“To me, this is the best thing that we can come up with, so I hope it works out,” she said. “If we could bring this school in its entirety into our family, it would be so much better on everybody.”
In addition to keeping the existing Lumberton schools intact, the proposal calls for:
• The Lamar County Board of Supervisors/Circuit Clerk will determine representation on the Lamar County School Board of Trustees after consolidation.
• Tax assessment/debt/assets shall be allocated equitably among all property.
• The Lamar County School District shall have the full ability to structure curriculum and programs to match the existing county structure.
• The Lamar County School District shall have the full authority to staff the consolidated district according to LCSD existing standards.
• Certain support departments will be restructured to match the organizational chart currently in use by LCSD, such as transportation, food service and custodial.
• Existing certified and noncertified staff will not be retained upon consolidation, but will be asked to reapply for positions within the approved organizational chart.
• The existing LCSD Strategic Plan, Mission Statement and student handbook principles will apply immediately but will have the ability for revision when the new board is seated.
• Lamar County School District will try to operate a separate attendance zone in Lumberton as long as the Board of Trustees and administration believe that structure can be maintained regarding appropriate enrollment and diversity considerations.
S.B. 2500 also established an 11-member Commission on the Administrative Consolidation of the Lumberton Public School District to oversee the abolition and reorganization of the Lumberton schools. Tess Smith said the proposal is not part of the commission’s work.
“It will affect the commission,” she said. “If Lumberton agrees and we start negotiating, then I would assume the commission would no longer be needed. They still have a deadline for the report by December, so I guess if we couldn’t work something through this by December, (the commission) would be the fallback.”
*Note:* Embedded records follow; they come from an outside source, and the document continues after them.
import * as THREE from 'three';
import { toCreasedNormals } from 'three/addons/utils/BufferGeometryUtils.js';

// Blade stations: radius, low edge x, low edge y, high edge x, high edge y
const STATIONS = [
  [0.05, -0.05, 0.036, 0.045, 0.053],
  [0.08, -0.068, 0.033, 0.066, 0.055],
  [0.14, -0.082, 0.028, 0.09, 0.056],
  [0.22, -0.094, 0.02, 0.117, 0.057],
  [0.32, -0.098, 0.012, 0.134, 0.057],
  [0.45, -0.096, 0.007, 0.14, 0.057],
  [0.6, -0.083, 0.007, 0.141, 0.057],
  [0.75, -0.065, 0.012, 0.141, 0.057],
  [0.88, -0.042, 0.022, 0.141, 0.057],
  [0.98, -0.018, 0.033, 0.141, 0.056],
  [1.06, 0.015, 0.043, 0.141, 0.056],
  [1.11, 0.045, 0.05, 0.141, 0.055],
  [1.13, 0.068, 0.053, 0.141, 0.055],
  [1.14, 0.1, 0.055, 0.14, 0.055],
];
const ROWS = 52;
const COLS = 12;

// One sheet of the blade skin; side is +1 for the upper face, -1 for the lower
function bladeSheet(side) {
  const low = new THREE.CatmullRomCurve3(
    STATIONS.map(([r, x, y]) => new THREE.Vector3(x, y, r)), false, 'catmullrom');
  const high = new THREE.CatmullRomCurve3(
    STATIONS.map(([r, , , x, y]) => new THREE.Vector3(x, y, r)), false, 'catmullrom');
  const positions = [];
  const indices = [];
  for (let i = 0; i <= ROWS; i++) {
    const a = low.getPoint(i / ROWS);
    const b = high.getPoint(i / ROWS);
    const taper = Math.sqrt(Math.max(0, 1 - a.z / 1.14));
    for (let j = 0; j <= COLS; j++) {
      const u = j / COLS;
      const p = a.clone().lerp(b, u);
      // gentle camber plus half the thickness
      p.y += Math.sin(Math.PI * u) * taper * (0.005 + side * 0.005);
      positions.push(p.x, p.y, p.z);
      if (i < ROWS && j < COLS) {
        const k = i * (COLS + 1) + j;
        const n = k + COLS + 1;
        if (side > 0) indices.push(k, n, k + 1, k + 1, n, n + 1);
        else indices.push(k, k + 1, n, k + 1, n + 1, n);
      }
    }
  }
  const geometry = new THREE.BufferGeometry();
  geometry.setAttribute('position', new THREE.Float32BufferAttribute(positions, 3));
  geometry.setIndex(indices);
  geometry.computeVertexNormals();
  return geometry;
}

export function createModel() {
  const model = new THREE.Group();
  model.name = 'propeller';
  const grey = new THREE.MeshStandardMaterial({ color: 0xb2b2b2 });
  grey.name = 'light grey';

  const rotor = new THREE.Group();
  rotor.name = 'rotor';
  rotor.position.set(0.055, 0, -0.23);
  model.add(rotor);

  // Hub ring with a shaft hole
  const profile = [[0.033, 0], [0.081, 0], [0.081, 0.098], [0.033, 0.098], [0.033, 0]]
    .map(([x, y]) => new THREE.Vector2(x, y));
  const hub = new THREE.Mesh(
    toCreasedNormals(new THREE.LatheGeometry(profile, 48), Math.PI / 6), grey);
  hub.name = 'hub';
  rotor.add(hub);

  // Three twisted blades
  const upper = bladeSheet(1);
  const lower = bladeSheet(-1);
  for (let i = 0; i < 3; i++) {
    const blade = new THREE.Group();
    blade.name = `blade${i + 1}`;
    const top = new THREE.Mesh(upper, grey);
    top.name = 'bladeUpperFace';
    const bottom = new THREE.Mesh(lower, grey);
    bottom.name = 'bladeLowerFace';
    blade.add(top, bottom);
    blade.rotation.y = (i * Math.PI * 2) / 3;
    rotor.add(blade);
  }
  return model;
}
However, the Lamar County superintendent said the ultimate goal is to keep an actual school in Lumberton.
“The idea is maintaining a school identity in Lumberton,” she said. “We have talked about this multiple times. It’s difficult when you start blending different populations and all. Enrollment is going to be the key because when enrollment drops at a high school, it is going to be much different to maintain. You have to have someone who teaches multiple maths, multiple sciences, all of that. It’s also more expensive to maintain a high school.”
Tess Smith said the idea of saving money by consolidating schools is another question that she cannot answer.
“This consolidation from the beginning has been touted as a cost-saving effort, but I really don’t see that we are going to save a lot of money,” she said. “I truly don’t. I have asked to see the studies from the other consolidation efforts and I have not seen one. I don’t know how much money this is going to save anyhow.”
She said she also realizes that consolidation is scary.
“This is new ground for all of us,” she said. “If the adults are concerned or worried, that’s going to feed down to the student population; they are our priority. That’s why I think this offer is best and if we could start on a positive footing with this and focus on them from this point forward.”
Falling under the legislative order to consolidate the schools has not been something that was sought by local officials, Tess Smith said.
“No one asked for this, but we are having to deal with it,” she said. “We will probably make some missteps; we’re human. We do want to do what is best for Lumberton. That’s what we’re trying to do.”